A common “tech support” internet scam is on the rise, and educating yourself may be the best defense against it.
Say you’re browsing the internet. Suddenly, you get an unexpected pop-up, call, or other urgent message about a problem or virus on your computer. The urgent message or suspicious website also locks up your browser so you can’t leave the webpage.
Pause for a moment. Remember you’re still in control. No one has stolen your information yet. These attackers sometimes claim to be “tech support” from well-known companies like Microsoft or Apple, but they are trying to steal your information, infect your computer, or take your money.
Most frequently, these scams begin when you visit a malicious website whose code locks up your web browser. A popup then appears that says you have a virus, please call Microsoft at this number: ###-###-####. If you were to call the number, the people on the other end may ask to connect to your computer. They may call it screen sharing, remote access, or remote control. Or they may ask you to follow their instructions to send them information or make changes to your software. Eventually, they’ll diagnose a non-existent problem, find a “fix,” and ask you to pay for unnecessary, even harmful, software services.
So how do you beat these scammers? Don’t click any links, call unknown numbers, or give people from the website or popup remote control of your computer.
The important thing to know is that you can close these popups and exit the webpage without ever calling the number listed on your screen. First, click the Back button (arrow pointing left) several times quickly. If that doesn’t work, try to close the browser with the X button in the corner.
Stick stuck? Windows Task Manager allows you to override these popups and webpages with minimal risk.
This opens a new screen where you can choose to open Task Manager or shutdown and restart your computer. Opening Task Manager will allow you to select the program(s) you wish to force closed. From the list of currently running programs, select those you suspect are connected to the popup attack and click end task. This should cripple the attackers’ efforts.
If you frequently encounter these “tech support alert” popups, asking you to call a support number to fix your device, it may be a sign that you have a potentially unwanted program installed on your computer. Close all open programs and run a virus and/or malware scan on your computer.

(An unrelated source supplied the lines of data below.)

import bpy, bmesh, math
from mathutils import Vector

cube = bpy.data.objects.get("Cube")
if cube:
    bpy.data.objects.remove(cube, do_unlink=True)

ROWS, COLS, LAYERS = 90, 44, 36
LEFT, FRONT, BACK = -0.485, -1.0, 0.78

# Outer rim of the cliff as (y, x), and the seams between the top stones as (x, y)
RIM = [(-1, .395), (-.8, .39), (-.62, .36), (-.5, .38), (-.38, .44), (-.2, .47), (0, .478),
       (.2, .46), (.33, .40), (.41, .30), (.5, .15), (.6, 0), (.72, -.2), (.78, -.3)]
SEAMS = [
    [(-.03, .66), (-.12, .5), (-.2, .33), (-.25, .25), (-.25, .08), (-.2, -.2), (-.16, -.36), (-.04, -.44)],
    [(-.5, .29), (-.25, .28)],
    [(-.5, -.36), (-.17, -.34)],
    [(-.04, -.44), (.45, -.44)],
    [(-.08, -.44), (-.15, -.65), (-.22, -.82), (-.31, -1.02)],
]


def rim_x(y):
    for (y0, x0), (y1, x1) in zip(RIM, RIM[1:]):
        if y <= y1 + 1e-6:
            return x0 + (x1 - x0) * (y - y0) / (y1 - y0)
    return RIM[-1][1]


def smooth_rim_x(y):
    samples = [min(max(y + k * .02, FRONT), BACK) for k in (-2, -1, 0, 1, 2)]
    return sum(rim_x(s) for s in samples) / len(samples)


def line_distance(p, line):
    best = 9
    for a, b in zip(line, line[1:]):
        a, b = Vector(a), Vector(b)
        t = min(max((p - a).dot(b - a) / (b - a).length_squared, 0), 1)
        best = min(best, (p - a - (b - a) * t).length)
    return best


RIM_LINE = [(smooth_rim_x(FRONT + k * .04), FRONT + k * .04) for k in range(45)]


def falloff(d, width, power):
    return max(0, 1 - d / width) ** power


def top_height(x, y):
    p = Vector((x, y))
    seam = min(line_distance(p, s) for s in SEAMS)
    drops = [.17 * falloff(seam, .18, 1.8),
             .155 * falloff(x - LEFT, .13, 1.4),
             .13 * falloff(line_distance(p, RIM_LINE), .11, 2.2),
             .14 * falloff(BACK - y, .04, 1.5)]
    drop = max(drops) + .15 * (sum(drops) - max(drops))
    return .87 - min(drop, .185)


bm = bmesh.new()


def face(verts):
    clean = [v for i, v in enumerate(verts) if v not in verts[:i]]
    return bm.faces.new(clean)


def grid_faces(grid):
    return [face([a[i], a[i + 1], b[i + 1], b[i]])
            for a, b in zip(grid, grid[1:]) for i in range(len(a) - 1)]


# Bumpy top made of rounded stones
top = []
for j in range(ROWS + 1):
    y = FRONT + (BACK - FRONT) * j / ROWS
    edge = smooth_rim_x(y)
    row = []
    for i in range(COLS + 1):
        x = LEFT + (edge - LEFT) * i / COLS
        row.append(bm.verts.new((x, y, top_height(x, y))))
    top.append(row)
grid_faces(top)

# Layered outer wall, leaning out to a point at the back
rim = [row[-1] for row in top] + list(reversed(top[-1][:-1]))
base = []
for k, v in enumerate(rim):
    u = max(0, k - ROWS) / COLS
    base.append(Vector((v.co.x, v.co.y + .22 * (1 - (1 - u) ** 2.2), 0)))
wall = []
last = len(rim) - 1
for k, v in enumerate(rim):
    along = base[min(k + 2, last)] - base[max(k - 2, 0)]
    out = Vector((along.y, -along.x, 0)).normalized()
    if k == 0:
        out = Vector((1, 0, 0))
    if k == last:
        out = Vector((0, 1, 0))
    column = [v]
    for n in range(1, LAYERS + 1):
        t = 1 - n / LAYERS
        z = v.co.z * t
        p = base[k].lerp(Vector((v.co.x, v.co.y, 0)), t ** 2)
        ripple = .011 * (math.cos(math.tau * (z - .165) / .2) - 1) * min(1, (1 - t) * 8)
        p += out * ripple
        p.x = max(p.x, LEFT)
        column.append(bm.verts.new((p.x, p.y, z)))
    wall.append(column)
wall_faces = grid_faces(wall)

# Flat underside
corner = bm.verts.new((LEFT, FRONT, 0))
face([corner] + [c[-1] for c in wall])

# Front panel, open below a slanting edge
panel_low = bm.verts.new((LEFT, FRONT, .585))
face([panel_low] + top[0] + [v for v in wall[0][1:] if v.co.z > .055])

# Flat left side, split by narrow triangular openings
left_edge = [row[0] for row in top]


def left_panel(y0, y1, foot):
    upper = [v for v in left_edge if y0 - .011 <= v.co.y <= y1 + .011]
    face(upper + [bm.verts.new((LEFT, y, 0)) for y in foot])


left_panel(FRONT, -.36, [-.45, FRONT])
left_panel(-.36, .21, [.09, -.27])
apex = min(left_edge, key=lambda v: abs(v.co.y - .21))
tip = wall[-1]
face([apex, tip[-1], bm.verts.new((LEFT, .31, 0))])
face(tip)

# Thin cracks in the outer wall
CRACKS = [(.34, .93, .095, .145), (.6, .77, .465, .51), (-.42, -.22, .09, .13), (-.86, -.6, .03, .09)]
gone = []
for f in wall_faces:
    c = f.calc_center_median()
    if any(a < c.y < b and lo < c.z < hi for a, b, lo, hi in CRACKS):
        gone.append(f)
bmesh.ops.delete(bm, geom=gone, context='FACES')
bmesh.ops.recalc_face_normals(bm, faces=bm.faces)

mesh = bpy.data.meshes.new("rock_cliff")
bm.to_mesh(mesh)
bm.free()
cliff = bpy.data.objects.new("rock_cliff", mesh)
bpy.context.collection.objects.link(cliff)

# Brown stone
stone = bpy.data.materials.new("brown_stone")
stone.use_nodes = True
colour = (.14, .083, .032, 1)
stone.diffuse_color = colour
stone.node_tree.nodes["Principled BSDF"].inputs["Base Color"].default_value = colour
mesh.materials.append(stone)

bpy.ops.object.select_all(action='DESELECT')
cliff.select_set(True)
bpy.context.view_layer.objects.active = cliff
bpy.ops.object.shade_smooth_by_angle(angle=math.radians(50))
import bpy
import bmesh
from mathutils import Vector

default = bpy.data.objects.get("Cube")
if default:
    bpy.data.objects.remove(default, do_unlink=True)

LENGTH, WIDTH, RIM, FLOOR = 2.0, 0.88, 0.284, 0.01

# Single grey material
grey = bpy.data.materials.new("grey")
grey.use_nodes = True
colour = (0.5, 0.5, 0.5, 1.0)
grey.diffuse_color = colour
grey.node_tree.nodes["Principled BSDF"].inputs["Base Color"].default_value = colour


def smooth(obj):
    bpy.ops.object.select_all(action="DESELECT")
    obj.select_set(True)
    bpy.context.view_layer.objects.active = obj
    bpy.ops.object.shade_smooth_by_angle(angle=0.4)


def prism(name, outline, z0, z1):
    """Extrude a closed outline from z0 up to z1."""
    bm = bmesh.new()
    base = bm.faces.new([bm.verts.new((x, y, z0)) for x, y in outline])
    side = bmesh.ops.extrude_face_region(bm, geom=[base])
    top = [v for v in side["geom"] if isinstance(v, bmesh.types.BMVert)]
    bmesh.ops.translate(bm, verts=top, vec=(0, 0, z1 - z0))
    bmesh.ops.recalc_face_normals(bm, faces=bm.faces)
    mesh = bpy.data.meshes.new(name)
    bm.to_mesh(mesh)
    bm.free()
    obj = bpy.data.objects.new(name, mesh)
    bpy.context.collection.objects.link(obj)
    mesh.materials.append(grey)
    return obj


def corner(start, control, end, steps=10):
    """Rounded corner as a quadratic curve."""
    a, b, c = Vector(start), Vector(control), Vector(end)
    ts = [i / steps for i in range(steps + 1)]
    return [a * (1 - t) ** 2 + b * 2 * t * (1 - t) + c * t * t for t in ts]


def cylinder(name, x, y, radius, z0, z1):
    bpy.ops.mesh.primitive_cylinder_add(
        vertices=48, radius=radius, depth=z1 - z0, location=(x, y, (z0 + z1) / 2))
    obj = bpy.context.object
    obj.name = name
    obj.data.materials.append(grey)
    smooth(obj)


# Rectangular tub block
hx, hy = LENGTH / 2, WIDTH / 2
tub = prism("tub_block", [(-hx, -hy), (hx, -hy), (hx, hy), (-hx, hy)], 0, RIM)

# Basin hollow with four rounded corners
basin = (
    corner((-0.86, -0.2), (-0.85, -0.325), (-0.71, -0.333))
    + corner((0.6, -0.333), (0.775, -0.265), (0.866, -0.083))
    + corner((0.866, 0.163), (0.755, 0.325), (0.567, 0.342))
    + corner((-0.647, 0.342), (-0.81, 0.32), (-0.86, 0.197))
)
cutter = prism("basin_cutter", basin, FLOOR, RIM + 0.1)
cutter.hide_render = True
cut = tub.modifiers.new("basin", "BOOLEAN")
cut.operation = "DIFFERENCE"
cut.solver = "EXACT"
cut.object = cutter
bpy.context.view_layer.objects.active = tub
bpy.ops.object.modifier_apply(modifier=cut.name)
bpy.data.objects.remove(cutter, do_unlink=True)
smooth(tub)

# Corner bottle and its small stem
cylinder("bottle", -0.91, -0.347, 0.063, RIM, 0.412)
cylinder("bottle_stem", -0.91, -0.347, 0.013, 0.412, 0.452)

If you are concerned that your computer or personal information may have been compromised, contact a tech support or virus defense agency that you trust.
For further reading, check out the Federal Trade Commission’s webpage on Tech Support Scams.
Seth Mueller is a tech writer, blogger, and creative consultant, who is passionate about technology and learning. He specializes in creating user-friendly guides to explore technical concepts and processes. When he is not writing, he enjoys experimenting with new recipes, collecting fossils, and teaching Latin dance.